Net neutrality is not just an American issue: it is a global issue. A considerable amount of the world’s internet traffic still flows through the United States. Regulations for internet “fast lanes” could potentially give American cable companies the ability to extort money from companies around the world whose internet traffic flows through the United States. If the FCC approves regulations allowing for internet “fast lanes”, governments around the world should seriously consider filing a WTO (World Trade Organization) complaint against the US government.
In the meantime, anyone around the world can submit a public reply comment to the FCC’s proposed internet “fast lanes” and the FCC’s plot to kill net neutrality. You can email the FCC your comments by clicking the link here or emailing email@example.com until September 15, 2014. Any comment you submit is a public record.
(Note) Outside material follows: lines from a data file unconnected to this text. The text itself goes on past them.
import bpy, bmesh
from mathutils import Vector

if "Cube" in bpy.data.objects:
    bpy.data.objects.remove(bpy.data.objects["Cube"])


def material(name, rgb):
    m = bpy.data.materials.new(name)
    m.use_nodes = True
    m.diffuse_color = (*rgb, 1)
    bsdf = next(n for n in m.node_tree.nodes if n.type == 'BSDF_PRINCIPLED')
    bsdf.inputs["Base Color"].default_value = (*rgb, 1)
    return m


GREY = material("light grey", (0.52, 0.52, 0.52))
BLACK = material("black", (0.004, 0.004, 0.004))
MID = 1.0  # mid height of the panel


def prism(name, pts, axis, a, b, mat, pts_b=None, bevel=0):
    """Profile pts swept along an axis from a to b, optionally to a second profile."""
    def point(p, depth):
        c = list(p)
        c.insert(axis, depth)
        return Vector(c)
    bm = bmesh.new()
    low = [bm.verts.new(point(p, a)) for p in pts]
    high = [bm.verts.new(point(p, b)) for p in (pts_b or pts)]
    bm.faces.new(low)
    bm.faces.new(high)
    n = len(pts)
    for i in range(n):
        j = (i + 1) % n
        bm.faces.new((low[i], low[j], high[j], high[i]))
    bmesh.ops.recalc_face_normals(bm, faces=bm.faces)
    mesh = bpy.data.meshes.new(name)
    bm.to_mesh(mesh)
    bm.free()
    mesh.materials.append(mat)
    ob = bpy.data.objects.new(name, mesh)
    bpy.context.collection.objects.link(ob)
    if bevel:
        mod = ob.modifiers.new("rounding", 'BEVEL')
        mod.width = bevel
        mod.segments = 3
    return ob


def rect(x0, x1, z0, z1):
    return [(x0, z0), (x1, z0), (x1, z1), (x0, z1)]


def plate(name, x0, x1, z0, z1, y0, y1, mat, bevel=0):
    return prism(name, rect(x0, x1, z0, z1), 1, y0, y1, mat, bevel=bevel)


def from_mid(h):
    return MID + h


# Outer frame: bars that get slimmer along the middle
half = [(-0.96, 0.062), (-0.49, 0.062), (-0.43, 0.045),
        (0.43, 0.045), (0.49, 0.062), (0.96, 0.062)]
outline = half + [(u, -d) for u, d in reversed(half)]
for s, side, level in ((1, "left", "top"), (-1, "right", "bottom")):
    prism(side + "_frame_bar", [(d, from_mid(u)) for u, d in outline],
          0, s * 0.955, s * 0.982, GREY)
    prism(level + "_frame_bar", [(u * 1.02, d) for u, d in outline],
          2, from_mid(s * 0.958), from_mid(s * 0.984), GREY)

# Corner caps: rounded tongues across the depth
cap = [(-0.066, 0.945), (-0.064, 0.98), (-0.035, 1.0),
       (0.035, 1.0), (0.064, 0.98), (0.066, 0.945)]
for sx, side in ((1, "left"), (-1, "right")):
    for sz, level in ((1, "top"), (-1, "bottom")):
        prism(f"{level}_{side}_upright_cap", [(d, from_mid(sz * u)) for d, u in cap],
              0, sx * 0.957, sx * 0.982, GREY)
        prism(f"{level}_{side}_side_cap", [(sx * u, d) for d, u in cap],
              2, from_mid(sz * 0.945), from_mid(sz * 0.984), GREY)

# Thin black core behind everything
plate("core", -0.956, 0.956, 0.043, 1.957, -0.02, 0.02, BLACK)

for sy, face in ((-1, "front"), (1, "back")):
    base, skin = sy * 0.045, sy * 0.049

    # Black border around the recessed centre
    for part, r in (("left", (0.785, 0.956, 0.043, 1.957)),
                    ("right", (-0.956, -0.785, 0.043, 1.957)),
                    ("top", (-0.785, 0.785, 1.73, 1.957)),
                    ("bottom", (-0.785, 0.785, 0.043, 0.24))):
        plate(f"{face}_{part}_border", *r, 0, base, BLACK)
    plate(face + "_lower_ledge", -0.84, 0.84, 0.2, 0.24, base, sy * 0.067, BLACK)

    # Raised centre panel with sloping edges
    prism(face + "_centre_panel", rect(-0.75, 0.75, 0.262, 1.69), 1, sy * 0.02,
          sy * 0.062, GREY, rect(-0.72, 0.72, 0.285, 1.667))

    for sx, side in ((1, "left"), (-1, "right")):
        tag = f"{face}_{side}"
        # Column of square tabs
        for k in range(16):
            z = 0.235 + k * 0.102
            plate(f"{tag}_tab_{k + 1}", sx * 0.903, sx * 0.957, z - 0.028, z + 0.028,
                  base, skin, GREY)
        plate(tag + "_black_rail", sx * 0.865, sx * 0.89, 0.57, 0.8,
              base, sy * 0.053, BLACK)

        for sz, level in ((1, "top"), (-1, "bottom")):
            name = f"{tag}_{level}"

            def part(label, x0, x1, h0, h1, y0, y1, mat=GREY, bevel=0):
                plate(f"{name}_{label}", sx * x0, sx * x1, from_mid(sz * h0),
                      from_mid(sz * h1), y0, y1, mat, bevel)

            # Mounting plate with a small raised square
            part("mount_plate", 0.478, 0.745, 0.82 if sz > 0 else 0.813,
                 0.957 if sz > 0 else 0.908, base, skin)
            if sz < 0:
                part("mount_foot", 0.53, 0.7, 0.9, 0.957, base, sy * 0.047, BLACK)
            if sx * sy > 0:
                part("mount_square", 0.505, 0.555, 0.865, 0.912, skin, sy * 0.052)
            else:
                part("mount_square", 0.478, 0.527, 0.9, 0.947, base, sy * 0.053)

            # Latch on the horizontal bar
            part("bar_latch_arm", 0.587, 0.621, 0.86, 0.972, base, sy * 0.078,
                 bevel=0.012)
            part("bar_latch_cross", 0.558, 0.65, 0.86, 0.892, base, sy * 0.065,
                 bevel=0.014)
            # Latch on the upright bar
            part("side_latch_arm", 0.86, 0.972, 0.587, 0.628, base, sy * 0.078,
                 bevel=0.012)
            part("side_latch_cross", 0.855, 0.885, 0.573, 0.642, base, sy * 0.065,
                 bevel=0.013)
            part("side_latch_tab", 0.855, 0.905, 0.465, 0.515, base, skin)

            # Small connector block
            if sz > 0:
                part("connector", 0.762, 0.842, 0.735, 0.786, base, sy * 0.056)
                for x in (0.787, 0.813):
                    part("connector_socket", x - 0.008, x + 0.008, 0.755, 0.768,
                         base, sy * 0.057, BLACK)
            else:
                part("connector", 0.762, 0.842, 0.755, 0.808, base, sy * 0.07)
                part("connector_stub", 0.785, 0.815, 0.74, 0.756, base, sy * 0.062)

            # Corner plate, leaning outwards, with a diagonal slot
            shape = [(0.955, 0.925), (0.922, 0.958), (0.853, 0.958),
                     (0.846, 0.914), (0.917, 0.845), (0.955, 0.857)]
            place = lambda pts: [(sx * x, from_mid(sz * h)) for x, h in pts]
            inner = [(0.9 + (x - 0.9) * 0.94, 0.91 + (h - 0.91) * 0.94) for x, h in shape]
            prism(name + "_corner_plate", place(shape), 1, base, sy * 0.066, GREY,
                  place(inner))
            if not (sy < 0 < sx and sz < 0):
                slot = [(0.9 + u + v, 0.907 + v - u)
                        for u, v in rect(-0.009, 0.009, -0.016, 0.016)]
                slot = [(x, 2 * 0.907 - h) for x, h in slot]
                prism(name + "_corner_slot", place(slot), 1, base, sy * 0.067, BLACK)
The FCC will also be holding a series of roundtable discussions about the proposed “open internet” regulations (also known as destroying net neutrality). I strongly encourage anyone in the Washington, DC area to attend. Anyone around the world can submit questions for the roundtables by emailing firstname.lastname@example.org before the roundtable and using the hashtag #FCCRoundTables on Twitter. The roundtables are listed on http://www.fcc.gov/events/ list and can be watched live online at http://www.fcc.gov/live. Archived videos can be found on the individual event pages.
Organizations such as the ACLU and EFF are urging the FCC to hold hearings across the United States, not just the Washington, DC area. You can sign ACLU’s petition at this link.
The FCC Commissioners’ email and twitter accounts are:
Chairman Tom Wheeler: Tom.Wheeler@fcc.gov @TomWheelerFCC
Commissioner Mignon Clyburn: Mignon.Clyburn@fcc.gov @MClyburnFCC
Commissioner Jessica Rosenworcel: Jessica.Rosenworcel@fcc.gov @JRosenworcel
Commissioner Ajit Pai: Ajit.Pai@fcc.gov @AjitPaiFCC
Commissioner Michael O’Rielly: Mike.O’Rielly@fcc.gov @mikeofcc
As the FFC”s servers are often overloaded at the moment an alternate way to send an email is
through the EFF page dearfcc.org
If you have any questions, the FCC also has toll-free telephone and fax numbers:
Telephone 1-888-CALL FCC (1-888-225-5322)
Note: FaxZero.com provides up to 5 free faxes a day.
You can also contact your member of Congress and urge them to pass legislation to protect net neutrality.
House of Representatives http://www.house.gov/representatives/
Popular Twitter hashtags currently being used are:
Guest post by Rachael Tackett
Bio – Rachael Tackett is a digital native. She is an advocate for transparency in government and the Freedom of Information Act. She tweets at @ractack.
Featured Image: CC BY-SA Free Press
This article has been edited – missing links inserted 12 September 2014